Stored data:
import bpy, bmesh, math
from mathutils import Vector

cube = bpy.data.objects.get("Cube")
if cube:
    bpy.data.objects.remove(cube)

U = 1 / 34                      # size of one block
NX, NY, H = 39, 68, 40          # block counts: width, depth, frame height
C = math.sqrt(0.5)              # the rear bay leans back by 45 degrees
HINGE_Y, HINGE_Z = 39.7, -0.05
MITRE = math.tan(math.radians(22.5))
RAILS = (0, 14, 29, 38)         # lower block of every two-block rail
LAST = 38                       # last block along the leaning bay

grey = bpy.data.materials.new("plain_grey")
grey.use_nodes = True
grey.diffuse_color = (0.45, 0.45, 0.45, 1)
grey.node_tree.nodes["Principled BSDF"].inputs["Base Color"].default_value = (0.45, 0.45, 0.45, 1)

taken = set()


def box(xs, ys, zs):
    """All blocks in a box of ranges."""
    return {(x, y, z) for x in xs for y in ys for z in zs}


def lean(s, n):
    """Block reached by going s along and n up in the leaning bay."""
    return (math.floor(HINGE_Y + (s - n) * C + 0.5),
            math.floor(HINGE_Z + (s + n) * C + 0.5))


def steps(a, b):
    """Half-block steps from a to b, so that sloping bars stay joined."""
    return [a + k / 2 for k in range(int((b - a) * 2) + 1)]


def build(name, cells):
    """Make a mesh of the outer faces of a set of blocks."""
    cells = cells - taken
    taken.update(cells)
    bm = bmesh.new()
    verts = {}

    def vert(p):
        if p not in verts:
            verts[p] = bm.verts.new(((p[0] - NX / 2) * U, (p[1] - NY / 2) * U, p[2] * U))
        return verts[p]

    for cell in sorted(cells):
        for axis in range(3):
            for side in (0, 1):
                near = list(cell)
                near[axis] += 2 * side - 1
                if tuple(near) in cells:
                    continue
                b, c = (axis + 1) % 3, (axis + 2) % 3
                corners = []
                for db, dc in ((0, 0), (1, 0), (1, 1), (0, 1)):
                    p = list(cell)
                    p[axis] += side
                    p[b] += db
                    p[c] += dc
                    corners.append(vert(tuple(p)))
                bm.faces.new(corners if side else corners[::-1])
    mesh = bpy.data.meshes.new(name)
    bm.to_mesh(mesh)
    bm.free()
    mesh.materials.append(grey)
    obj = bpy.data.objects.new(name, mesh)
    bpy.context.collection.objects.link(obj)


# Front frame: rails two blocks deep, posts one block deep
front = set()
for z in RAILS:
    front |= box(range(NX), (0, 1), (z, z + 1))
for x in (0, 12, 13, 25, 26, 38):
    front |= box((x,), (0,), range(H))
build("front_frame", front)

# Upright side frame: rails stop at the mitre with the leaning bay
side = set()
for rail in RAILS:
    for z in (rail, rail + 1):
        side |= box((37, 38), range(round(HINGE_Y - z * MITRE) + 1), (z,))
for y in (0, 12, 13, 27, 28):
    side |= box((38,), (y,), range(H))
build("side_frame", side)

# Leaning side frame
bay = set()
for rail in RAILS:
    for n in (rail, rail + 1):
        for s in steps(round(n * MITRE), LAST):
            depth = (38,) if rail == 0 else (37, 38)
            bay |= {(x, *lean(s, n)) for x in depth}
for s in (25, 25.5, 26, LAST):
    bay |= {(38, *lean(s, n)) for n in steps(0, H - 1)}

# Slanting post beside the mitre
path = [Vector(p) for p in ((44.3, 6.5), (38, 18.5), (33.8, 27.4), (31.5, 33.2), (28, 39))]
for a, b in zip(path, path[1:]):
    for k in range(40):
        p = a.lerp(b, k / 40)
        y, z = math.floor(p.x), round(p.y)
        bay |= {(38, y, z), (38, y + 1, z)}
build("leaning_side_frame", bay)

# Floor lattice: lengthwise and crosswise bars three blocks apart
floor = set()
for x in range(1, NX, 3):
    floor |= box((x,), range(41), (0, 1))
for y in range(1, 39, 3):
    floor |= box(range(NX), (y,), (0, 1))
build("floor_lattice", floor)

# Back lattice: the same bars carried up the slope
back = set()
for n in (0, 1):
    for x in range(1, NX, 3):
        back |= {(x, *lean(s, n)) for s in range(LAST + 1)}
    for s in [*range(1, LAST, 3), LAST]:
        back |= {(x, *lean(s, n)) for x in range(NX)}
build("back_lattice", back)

## Exercise directions
Go through the records above and copy every line with the word "corners".

## Written response
                corners = []
                    corners.append(vert(tuple(p)))
                bm.faces.new(corners if side else corners[::-1])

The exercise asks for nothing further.